WHAT TO DO
For this exercise, return exactly the lines of the material below that begin at the one with "rect(-1 + WALL, 1" and stop after the one with "# Raised deck with shallow recess".
Top of DATA SUPPLIED
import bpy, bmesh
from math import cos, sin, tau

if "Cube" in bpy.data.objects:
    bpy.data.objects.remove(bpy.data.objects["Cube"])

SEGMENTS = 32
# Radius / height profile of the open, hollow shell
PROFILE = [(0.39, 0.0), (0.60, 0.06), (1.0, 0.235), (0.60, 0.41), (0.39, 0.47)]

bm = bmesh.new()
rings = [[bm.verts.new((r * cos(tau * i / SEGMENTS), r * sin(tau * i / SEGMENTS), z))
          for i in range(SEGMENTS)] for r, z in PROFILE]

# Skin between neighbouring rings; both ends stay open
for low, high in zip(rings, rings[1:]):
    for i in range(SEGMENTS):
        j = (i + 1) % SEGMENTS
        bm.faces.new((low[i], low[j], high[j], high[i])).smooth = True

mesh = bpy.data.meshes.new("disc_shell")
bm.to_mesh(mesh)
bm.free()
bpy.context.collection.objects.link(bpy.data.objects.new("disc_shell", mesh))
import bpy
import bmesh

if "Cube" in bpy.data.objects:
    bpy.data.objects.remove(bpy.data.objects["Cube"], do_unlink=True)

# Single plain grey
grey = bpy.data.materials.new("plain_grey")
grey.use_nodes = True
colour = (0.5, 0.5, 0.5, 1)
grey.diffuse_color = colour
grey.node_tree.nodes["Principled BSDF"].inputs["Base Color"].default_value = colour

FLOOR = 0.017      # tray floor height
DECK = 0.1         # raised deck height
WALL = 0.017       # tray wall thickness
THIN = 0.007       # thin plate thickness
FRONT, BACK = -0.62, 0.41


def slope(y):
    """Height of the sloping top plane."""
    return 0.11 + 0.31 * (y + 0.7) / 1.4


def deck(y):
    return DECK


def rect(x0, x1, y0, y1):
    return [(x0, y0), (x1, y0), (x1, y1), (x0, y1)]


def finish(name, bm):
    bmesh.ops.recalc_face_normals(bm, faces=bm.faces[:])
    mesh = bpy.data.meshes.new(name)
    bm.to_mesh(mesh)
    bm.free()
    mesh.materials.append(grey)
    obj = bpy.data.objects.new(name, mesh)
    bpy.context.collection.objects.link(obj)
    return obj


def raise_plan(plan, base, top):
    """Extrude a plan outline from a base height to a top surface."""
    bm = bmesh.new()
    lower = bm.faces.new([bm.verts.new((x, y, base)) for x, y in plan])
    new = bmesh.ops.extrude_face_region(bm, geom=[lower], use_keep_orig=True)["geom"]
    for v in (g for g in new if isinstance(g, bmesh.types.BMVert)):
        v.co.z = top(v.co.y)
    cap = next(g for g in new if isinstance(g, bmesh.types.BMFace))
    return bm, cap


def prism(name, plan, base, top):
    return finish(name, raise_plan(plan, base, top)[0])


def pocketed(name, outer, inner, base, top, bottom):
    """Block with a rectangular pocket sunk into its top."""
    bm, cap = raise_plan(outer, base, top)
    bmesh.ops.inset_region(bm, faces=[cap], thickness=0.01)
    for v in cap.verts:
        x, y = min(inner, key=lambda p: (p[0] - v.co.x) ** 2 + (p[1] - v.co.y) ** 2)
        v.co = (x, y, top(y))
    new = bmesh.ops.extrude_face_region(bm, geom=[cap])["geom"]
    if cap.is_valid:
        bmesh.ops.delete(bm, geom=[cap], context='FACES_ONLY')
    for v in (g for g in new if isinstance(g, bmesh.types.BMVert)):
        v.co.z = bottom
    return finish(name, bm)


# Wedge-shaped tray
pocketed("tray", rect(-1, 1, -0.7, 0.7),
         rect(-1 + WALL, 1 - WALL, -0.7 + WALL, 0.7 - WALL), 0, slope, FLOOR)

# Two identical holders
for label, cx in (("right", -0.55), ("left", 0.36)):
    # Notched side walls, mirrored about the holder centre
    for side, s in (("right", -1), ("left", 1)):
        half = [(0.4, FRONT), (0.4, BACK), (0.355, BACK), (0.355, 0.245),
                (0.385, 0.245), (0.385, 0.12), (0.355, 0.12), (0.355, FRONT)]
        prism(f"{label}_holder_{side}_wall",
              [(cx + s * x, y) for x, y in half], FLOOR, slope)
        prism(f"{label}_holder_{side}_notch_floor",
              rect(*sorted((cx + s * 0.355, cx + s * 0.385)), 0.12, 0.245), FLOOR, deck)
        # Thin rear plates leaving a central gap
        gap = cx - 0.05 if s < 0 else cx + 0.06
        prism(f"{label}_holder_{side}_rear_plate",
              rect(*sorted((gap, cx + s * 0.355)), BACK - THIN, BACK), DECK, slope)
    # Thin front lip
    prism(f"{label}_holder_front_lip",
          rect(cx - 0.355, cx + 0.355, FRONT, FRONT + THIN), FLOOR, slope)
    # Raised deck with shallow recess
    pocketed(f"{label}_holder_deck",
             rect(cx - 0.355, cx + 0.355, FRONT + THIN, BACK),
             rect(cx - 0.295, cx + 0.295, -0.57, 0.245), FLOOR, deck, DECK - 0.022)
Bottom of DATA SUPPLIED
ANSWER SECTION
         rect(-1 + WALL, 1 - WALL, -0.7 + WALL, 0.7 - WALL), 0, slope, FLOOR)

# Two identical holders
for label, cx in (("right", -0.55), ("left", 0.36)):
    # Notched side walls, mirrored about the holder centre
    for side, s in (("right", -1), ("left", 1)):
        half = [(0.4, FRONT), (0.4, BACK), (0.355, BACK), (0.355, 0.245),
                (0.385, 0.245), (0.385, 0.12), (0.355, 0.12), (0.355, FRONT)]
        prism(f"{label}_holder_{side}_wall",
              [(cx + s * x, y) for x, y in half], FLOOR, slope)
        prism(f"{label}_holder_{side}_notch_floor",
              rect(*sorted((cx + s * 0.355, cx + s * 0.385)), 0.12, 0.245), FLOOR, deck)
        # Thin rear plates leaving a central gap
        gap = cx - 0.05 if s < 0 else cx + 0.06
        prism(f"{label}_holder_{side}_rear_plate",
              rect(*sorted((gap, cx + s * 0.355)), BACK - THIN, BACK), DECK, slope)
    # Thin front lip
    prism(f"{label}_holder_front_lip",
          rect(cx - 0.355, cx + 0.355, FRONT, FRONT + THIN), FLOOR, slope)
    # Raised deck with shallow recess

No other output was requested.